Kyrie Irving is a great basketball player, but he won’t be in the Brooklyn Nets lineup this season. The reason isn’t some nagging injury or family emergency. Irving has steadfastly refused to comply with New York City’s mandate requiring anyone entering an indoor venue, including basketball arenas, to have received at least one COVID-19 shot.
Rather than have him be a half-time player who misses the 43 regular-season games the Nets will play in the city this season, the team decided to exclude him from practices and games altogether. This will cost Irving more than $16 million for the missed games in Gotham. (The Nets will have to pay Irving for the 40 away games, since it was their decision to keep him off the court in cities that don’t require vaccination.)
Why is Irving doing this?
Most adults who refuse vaccination, whether the flu shot or the COVID-19 vaccine, cite concerns about vaccine safety or the effectiveness of and need for vaccination. Yet it is unclear exactly why Irving is refusing or if safety and effectiveness concerns are driving his decision.
Until recently, some sources said Irving was following and liking an Instagram conspiracy theorist who claimed vaccines had microchips designed to connect black people to a master computer. More recently, another source reported that Irving considers himself “a voice for the voiceless” who “is challenging a perceived control of society and people’s livelihood.”
Whether Irving has legitimate doubts, is a political crusader or is simply a nut, his refusal to be vaccinated is inconsistent with the vast evidence showing the vaccines are extremely effective and safe. There are three vaccines available in this country: One (Pfizer) has received full Food and Drug Administration approval and two (Moderna and Johnson & Johnson) can be obtained under the FDA’s emergency-use authorizations.
All three vaccines went through Phase III testing with 30,000 to 40,000 subjects per trial. Following authorization, they continued to undergo continuous and intense safety monitoring.

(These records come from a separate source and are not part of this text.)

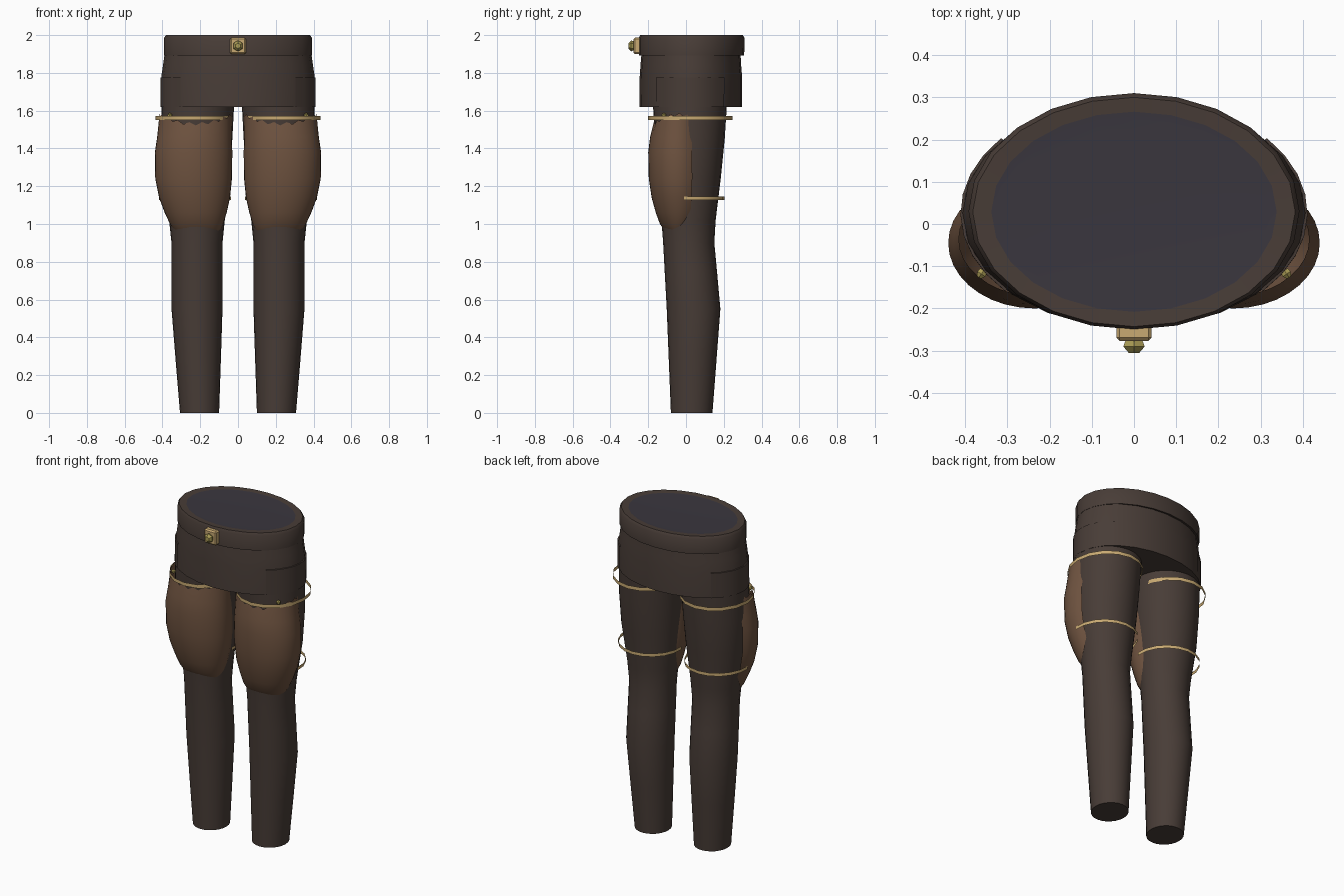
import bpy, bmesh, math
from mathutils import Matrix

if "Cube" in bpy.data.objects:
    bpy.data.objects.remove(bpy.data.objects["Cube"])


def material(name, rgb):
    m = bpy.data.materials.new(name)
    m.diffuse_color = (*rgb, 1)
    m.use_nodes = True
    m.node_tree.nodes["Principled BSDF"].inputs["Base Color"].default_value = m.diffuse_color
    return m


CLOTH = material("dark_cloth", (0.065, 0.046, 0.038))
LEATHER = material("brown_leather", (0.155, 0.085, 0.05))
STRAP = material("tan_strap", (0.58, 0.40, 0.17))
METAL = material("brass", (0.40, 0.33, 0.09))
INSIDE = material("dark_inside", (0.042, 0.037, 0.048))


def finish(name, bm, mat, recalc=True, angle=40):
    if recalc:
        bmesh.ops.recalc_face_normals(bm, faces=bm.faces)
    me = bpy.data.meshes.new(name)
    bm.to_mesh(me)
    bm.free()
    me.materials.append(mat)
    ob = bpy.data.objects.new(name, me)
    bpy.context.collection.objects.link(ob)
    bpy.ops.object.select_all(action='DESELECT')
    ob.select_set(True)
    bpy.context.view_layer.objects.active = ob
    bpy.ops.object.shade_smooth_by_angle(angle=math.radians(angle))
    return ob


def loft(name, rings, mat, n=24, a0=0, a1=360, caps=(False, False), side=1, dz=None):
    """Skin elliptical rings (z, x0, x1, y0, y1), full or over an arc of degrees."""
    bm = bmesh.new()
    full = a1 - a0 == 360
    count = n if full else n + 1
    loops = []
    for k, (z, x0, x1, y0, y1) in enumerate(rings):
        loop = []
        for i in range(count):
            a = math.radians(a0 + (a1 - a0) * i / n)
            x = (x0 + x1) / 2 + (x1 - x0) / 2 * math.cos(a)
            y = (y0 + y1) / 2 + (y1 - y0) / 2 * math.sin(a)
            lift = dz(a, i) if dz and k == len(rings) - 1 else 0
            loop.append(bm.verts.new((side * x, y, z + lift)))
        loops.append(loop)
    for lo, hi in zip(loops, loops[1:]):
        for i in range(n):
            j = (i + 1) % count
            f = (lo[i], lo[j], hi[j], hi[i])
            bm.faces.new(f if side > 0 else f[::-1])
    for cap, loop in zip(caps, (loops[0], loops[-1])):
        if cap:
            bm.faces.new(loop)
    return finish(name, bm, mat, recalc=full)


# Hips and waistband
loft("hips", [(1.62, -.408, .408, -.247, .297), (1.78, -.406, .406, -.245, .297),
              (1.84, -.397, .397, -.241, .292), (1.91, -.387, .387, -.235, .288)],
     CLOTH, caps=(True, False))
loft("waistband", [(1.90, -.375, .375, -.23, .285), (1.893, -.392, .392, -.25, .308),
                   (1.985, -.392, .392, -.25, .31), (2.0, -.382, .382, -.243, .30),
                   (1.998, -.338, .338, -.208, .266)], CLOTH)
loft("waist_opening", [(1.998, -.338, .338, -.208, .266), (1.997, -.32, .32, -.19, .248)],
     INSIDE, caps=(False, True))

# Belt buckle with a hexagonal stud
bm = bmesh.new()
bmesh.ops.create_cube(bm, size=1, matrix=Matrix.Translation((0, -.257, 1.943)) @ Matrix.Diagonal((.084, .04, .088, 1)))
bmesh.ops.bevel(bm, geom=bm.edges[:], offset=.008, segments=1, affect='EDGES')
finish("buckle_plate", bm, STRAP, angle=20)


def stud(name, loc, r, depth, spin=0):
    bm = bmesh.new()
    for r1, r2, d, off in ((.8, 1, .5, .25), (1, .5, .5, .75)):
        bmesh.ops.create_cone(bm, cap_ends=True, segments=6, radius1=r * r1, radius2=r * r2,
                              depth=depth * d, matrix=Matrix.Translation((0, 0, depth * off)))
    bmesh.ops.transform(bm, verts=bm.verts[:], matrix=Matrix.Translation(loc)
                        @ Matrix.Rotation(spin, 4, 'Z') @ Matrix.Rotation(math.pi / 2, 4, 'X'))
    finish(name, bm, METAL, angle=20)


stud("buckle_stud", (0, -.276, 1.943), .029, .029)


def scallop(a, i):
    # Wavy upper edge of the thigh guard, higher at the sides
    return .05 * math.cos(a) ** 2 + (.008 if i % 2 else -.008)


for side, tag in ((1, "left"), (-1, "right")):
    # Raised side panel of the hips
    loft("side_panel_" + tag, [(1.62, -.411, .411, -.25, .3), (1.775, -.411, .411, -.25, .302),
                               (1.776, -.404, .404, -.243, .295)],
         CLOTH, n=8, a0=-42, a1=40, side=side)
    # Trouser leg
    loft("leg_" + tag, [
        (0, .10, .307, -.08, .14), (.3, .09, .332, -.092, .163), (.55, .082, .352, -.102, .182),
        (.75, .082, .352, -.113, .164), (.9, .082, .352, -.121, .15), (1.02, .07, .365, -.13, .157),
        (1.25, .045, .398, -.15, .185), (1.45, .03, .408, -.166, .205), (1.64, .02, .405, -.175, .217)],
        CLOTH, caps=(True, False), side=side)
    # Bulging thigh guard over the front
    loft("thigh_guard_" + tag, [
        (.965, .095, .335, -.112, .03), (1.0, .078, .36, -.138, .06), (1.06, .06, .388, -.16, .085),
        (1.14, .042, .418, -.182, .10), (1.24, .032, .438, -.197, .11), (1.38, .03, .44, -.2, .11),
        (1.46, .033, .428, -.19, .105), (1.53, .033, .415, -.172, .10)],
        LEATHER, n=24, a0=150, a1=390, side=side, dz=scallop)
    # Upper and lower thigh straps
    loft("upper_strap_" + tag, [(1.55, .025, .437, -.2, .245), (1.572, .025, .437, -.2, .245)],
         STRAP, n=16, side=side)
    loft("lower_strap_" + tag, [(1.126, .037, .418, -.19, .203), (1.146, .037, .418, -.19, .203)],
         STRAP, n=10, a0=-5, a1=185, side=side)
    # Small rivet holding the guard
    stud("guard_rivet_" + tag, (side * .356, -.11, 1.575), .013, .02, side * .6)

Hundreds of millions of people worldwide have received the vaccines, making the safety information far more robust than is available for most new drugs. It confirms that side effects are uncommon, usually mild and of short duration.
The most serious side effect of the m-RNA vaccines (Moderna and Pfizer) has been inflammation of the heart (pericarditis or myocarditis) that is rare, usually seen in young men; in most cases, the inflammation is mild and resolves quickly. For the Johnson & Johnson vaccine, the most serious side effect is a rare form of blood clot associated with low platelets, usually in adult women younger than age 50. In the more than 15 million people who have received it, there have only been 47 confirmed cases of this syndrome, three of which resulted in death.
Whatever is motivating Irving, his decision is bad for the Nets and a bad example to a public that looks up to its sports stars. It risks undermining confidence in vaccines that are remarkably safe and needed to end the pandemic. Gone are the days when athletes provided models of sacrifice for the public good; people like Ted Williams, who twice left baseball to serve in World War II and Korea, or Pat Tillman, who left football for the Army following 9/11 and was killed in combat. As NBA legend Kareem Abdul Jabbar told reporters, players who refuse vaccination aren’t “behaving like good teammates or good citizens.”
Read the full article at the New York Post.